__STORED DATA__.
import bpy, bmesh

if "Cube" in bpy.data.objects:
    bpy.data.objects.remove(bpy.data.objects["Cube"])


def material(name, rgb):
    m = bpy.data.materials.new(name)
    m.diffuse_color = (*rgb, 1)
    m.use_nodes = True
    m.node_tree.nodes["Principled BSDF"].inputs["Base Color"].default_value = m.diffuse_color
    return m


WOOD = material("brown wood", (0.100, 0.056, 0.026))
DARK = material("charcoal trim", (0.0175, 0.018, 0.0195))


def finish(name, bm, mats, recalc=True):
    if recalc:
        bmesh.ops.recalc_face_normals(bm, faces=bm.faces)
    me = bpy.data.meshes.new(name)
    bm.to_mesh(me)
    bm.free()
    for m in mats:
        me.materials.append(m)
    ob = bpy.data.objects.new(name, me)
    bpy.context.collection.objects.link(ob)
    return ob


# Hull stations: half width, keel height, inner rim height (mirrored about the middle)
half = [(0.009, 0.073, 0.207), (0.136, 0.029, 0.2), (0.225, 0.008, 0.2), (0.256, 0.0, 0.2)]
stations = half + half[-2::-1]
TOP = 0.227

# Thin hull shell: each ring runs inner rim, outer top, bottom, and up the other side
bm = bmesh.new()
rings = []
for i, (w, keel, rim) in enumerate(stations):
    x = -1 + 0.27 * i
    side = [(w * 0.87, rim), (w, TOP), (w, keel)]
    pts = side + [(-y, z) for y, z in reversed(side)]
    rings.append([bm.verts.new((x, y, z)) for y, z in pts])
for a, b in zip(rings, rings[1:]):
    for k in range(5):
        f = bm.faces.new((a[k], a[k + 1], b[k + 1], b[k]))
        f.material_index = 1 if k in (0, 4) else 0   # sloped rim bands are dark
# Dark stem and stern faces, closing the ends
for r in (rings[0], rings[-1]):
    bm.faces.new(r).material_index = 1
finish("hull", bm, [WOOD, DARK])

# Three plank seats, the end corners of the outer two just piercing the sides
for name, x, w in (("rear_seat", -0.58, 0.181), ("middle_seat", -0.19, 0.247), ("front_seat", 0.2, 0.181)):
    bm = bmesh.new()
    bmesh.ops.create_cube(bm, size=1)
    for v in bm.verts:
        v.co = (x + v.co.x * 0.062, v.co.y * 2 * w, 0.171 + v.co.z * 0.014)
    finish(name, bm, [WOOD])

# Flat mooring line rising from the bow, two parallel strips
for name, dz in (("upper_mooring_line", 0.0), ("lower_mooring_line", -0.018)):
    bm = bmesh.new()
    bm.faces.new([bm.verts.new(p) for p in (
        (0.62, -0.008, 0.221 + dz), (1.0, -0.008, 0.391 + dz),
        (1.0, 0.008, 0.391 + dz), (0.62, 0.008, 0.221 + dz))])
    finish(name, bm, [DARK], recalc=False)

__WORK TO BE COMPLETED__. Show the lines from the data above that contain the string "rings".

__EXERCISE OUTPUT__.
rings = []
    rings.append([bm.verts.new((x, y, z)) for y, z in pts])
for a, b in zip(rings, rings[1:]):
for r in (rings[0], rings[-1]):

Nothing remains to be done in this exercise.